(Collected data)
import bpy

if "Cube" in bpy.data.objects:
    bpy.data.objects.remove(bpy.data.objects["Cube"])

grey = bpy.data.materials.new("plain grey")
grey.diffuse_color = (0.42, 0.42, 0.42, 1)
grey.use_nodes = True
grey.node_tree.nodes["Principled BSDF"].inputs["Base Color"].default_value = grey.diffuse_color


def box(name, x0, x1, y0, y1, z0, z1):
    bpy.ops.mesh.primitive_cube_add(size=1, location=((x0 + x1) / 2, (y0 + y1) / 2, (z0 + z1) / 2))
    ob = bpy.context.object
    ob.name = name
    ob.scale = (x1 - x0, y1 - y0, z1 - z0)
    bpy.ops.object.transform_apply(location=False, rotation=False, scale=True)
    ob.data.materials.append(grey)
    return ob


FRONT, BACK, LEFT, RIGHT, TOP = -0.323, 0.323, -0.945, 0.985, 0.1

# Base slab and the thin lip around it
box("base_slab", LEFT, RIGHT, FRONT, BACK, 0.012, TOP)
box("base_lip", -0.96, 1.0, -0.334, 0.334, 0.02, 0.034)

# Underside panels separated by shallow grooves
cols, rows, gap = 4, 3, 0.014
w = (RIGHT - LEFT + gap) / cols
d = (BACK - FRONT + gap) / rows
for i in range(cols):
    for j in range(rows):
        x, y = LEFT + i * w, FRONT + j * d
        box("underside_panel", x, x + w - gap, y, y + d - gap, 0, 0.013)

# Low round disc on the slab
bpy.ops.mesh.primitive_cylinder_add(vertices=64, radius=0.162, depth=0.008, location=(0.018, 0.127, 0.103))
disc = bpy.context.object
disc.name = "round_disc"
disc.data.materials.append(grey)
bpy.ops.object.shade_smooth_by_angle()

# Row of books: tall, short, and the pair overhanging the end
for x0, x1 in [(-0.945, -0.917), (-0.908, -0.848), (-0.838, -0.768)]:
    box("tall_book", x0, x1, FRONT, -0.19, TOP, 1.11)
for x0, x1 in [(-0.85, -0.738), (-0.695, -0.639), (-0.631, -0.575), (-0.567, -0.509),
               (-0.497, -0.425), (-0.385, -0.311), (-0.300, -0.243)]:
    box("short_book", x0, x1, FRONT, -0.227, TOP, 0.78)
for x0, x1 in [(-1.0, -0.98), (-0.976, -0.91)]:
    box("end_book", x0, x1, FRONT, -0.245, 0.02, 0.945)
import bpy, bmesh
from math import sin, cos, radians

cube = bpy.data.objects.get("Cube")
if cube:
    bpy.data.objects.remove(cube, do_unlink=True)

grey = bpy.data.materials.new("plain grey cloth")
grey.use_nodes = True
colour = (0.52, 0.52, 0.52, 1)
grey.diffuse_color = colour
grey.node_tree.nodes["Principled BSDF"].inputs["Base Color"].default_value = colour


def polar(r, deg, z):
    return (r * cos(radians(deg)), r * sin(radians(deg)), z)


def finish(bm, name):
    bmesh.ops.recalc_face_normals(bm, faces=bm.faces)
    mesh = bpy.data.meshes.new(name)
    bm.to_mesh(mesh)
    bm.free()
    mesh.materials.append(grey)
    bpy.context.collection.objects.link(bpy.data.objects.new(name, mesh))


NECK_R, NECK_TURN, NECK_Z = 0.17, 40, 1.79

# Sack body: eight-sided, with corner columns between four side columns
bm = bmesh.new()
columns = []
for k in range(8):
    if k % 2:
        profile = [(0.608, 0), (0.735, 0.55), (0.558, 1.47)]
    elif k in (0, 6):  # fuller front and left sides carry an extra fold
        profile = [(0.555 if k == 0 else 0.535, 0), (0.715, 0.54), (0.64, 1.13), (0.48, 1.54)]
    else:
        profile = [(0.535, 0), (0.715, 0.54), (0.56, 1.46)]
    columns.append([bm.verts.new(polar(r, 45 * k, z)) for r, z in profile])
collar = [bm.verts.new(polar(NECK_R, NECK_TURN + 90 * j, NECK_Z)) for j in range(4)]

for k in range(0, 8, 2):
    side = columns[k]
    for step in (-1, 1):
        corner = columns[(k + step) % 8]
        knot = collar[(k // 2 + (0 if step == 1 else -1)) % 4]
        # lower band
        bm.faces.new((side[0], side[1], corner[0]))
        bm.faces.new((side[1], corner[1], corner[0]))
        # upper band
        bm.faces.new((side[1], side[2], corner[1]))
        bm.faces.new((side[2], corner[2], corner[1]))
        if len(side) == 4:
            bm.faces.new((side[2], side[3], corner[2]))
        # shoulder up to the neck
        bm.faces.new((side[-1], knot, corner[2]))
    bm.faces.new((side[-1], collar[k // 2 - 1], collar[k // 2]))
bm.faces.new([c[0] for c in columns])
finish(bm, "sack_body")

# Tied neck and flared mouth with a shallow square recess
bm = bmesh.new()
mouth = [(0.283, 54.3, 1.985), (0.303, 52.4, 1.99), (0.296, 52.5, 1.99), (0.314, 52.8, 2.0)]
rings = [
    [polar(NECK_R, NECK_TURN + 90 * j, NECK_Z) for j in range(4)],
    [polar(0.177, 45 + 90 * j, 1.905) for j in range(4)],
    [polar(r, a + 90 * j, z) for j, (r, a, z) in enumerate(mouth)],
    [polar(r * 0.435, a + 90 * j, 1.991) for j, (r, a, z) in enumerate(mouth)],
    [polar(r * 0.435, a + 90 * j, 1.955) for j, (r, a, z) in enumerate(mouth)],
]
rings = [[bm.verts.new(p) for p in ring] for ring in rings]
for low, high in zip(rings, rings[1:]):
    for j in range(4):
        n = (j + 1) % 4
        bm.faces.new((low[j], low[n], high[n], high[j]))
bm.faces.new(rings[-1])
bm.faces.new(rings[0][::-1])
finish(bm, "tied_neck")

EXERCISE OBJECTIVE: Each entry must be printed again exactly as given.

ANSWER BOX:
import bpy

if "Cube" in bpy.data.objects:
    bpy.data.objects.remove(bpy.data.objects["Cube"])

grey = bpy.data.materials.new("plain grey")
grey.diffuse_color = (0.42, 0.42, 0.42, 1)
grey.use_nodes = True
grey.node_tree.nodes["Principled BSDF"].inputs["Base Color"].default_value = grey.diffuse_color


def box(name, x0, x1, y0, y1, z0, z1):
    bpy.ops.mesh.primitive_cube_add(size=1, location=((x0 + x1) / 2, (y0 + y1) / 2, (z0 + z1) / 2))
    ob = bpy.context.object
    ob.name = name
    ob.scale = (x1 - x0, y1 - y0, z1 - z0)
    bpy.ops.object.transform_apply(location=False, rotation=False, scale=True)
    ob.data.materials.append(grey)
    return ob


FRONT, BACK, LEFT, RIGHT, TOP = -0.323, 0.323, -0.945, 0.985, 0.1

# Base slab and the thin lip around it
box("base_slab", LEFT, RIGHT, FRONT, BACK, 0.012, TOP)
box("base_lip", -0.96, 1.0, -0.334, 0.334, 0.02, 0.034)

# Underside panels separated by shallow grooves
cols, rows, gap = 4, 3, 0.014
w = (RIGHT - LEFT + gap) / cols
d = (BACK - FRONT + gap) / rows
for i in range(cols):
    for j in range(rows):
        x, y = LEFT + i * w, FRONT + j * d
        box("underside_panel", x, x + w - gap, y, y + d - gap, 0, 0.013)

# Low round disc on the slab
bpy.ops.mesh.primitive_cylinder_add(vertices=64, radius=0.162, depth=0.008, location=(0.018, 0.127, 0.103))
disc = bpy.context.object
disc.name = "round_disc"
disc.data.materials.append(grey)
bpy.ops.object.shade_smooth_by_angle()

# Row of books: tall, short, and the pair overhanging the end
for x0, x1 in [(-0.945, -0.917), (-0.908, -0.848), (-0.838, -0.768)]:
    box("tall_book", x0, x1, FRONT, -0.19, TOP, 1.11)
for x0, x1 in [(-0.85, -0.738), (-0.695, -0.639), (-0.631, -0.575), (-0.567, -0.509),
               (-0.497, -0.425), (-0.385, -0.311), (-0.300, -0.243)]:
    box("short_book", x0, x1, FRONT, -0.227, TOP, 0.78)
for x0, x1 in [(-1.0, -0.98), (-0.976, -0.91)]:
    box("end_book", x0, x1, FRONT, -0.245, 0.02, 0.945)
import bpy, bmesh
from math import sin, cos, radians

cube = bpy.data.objects.get("Cube")
if cube:
    bpy.data.objects.remove(cube, do_unlink=True)

grey = bpy.data.materials.new("plain grey cloth")
grey.use_nodes = True
colour = (0.52, 0.52, 0.52, 1)
grey.diffuse_color = colour
grey.node_tree.nodes["Principled BSDF"].inputs["Base Color"].default_value = colour


def polar(r, deg, z):
    return (r * cos(radians(deg)), r * sin(radians(deg)), z)


def finish(bm, name):
    bmesh.ops.recalc_face_normals(bm, faces=bm.faces)
    mesh = bpy.data.meshes.new(name)
    bm.to_mesh(mesh)
    bm.free()
    mesh.materials.append(grey)
    bpy.context.collection.objects.link(bpy.data.objects.new(name, mesh))


NECK_R, NECK_TURN, NECK_Z = 0.17, 40, 1.79

# Sack body: eight-sided, with corner columns between four side columns
bm = bmesh.new()
columns = []
for k in range(8):
    if k % 2:
        profile = [(0.608, 0), (0.735, 0.55), (0.558, 1.47)]
    elif k in (0, 6):  # fuller front and left sides carry an extra fold
        profile = [(0.555 if k == 0 else 0.535, 0), (0.715, 0.54), (0.64, 1.13), (0.48, 1.54)]
    else:
        profile = [(0.535, 0), (0.715, 0.54), (0.56, 1.46)]
    columns.append([bm.verts.new(polar(r, 45 * k, z)) for r, z in profile])
collar = [bm.verts.new(polar(NECK_R, NECK_TURN + 90 * j, NECK_Z)) for j in range(4)]

for k in range(0, 8, 2):
    side = columns[k]
    for step in (-1, 1):
        corner = columns[(k + step) % 8]
        knot = collar[(k // 2 + (0 if step == 1 else -1)) % 4]
        # lower band
        bm.faces.new((side[0], side[1], corner[0]))
        bm.faces.new((side[1], corner[1], corner[0]))
        # upper band
        bm.faces.new((side[1], side[2], corner[1]))
        bm.faces.new((side[2], corner[2], corner[1]))
        if len(side) == 4:
            bm.faces.new((side[2], side[3], corner[2]))
        # shoulder up to the neck
        bm.faces.new((side[-1], knot, corner[2]))
    bm.faces.new((side[-1], collar[k // 2 - 1], collar[k // 2]))
bm.faces.new([c[0] for c in columns])
finish(bm, "sack_body")

# Tied neck and flared mouth with a shallow square recess
bm = bmesh.new()
mouth = [(0.283, 54.3, 1.985), (0.303, 52.4, 1.99), (0.296, 52.5, 1.99), (0.314, 52.8, 2.0)]
rings = [
    [polar(NECK_R, NECK_TURN + 90 * j, NECK_Z) for j in range(4)],
    [polar(0.177, 45 + 90 * j, 1.905) for j in range(4)],
    [polar(r, a + 90 * j, z) for j, (r, a, z) in enumerate(mouth)],
    [polar(r * 0.435, a + 90 * j, 1.991) for j, (r, a, z) in enumerate(mouth)],
    [polar(r * 0.435, a + 90 * j, 1.955) for j, (r, a, z) in enumerate(mouth)],
]
rings = [[bm.verts.new(p) for p in ring] for ring in rings]
for low, high in zip(rings, rings[1:]):
    for j in range(4):
        n = (j + 1) % 4
        bm.faces.new((low[j], low[n], high[n], high[j]))
bm.faces.new(rings[-1])
bm.faces.new(rings[0][::-1])
finish(bm, "tied_neck")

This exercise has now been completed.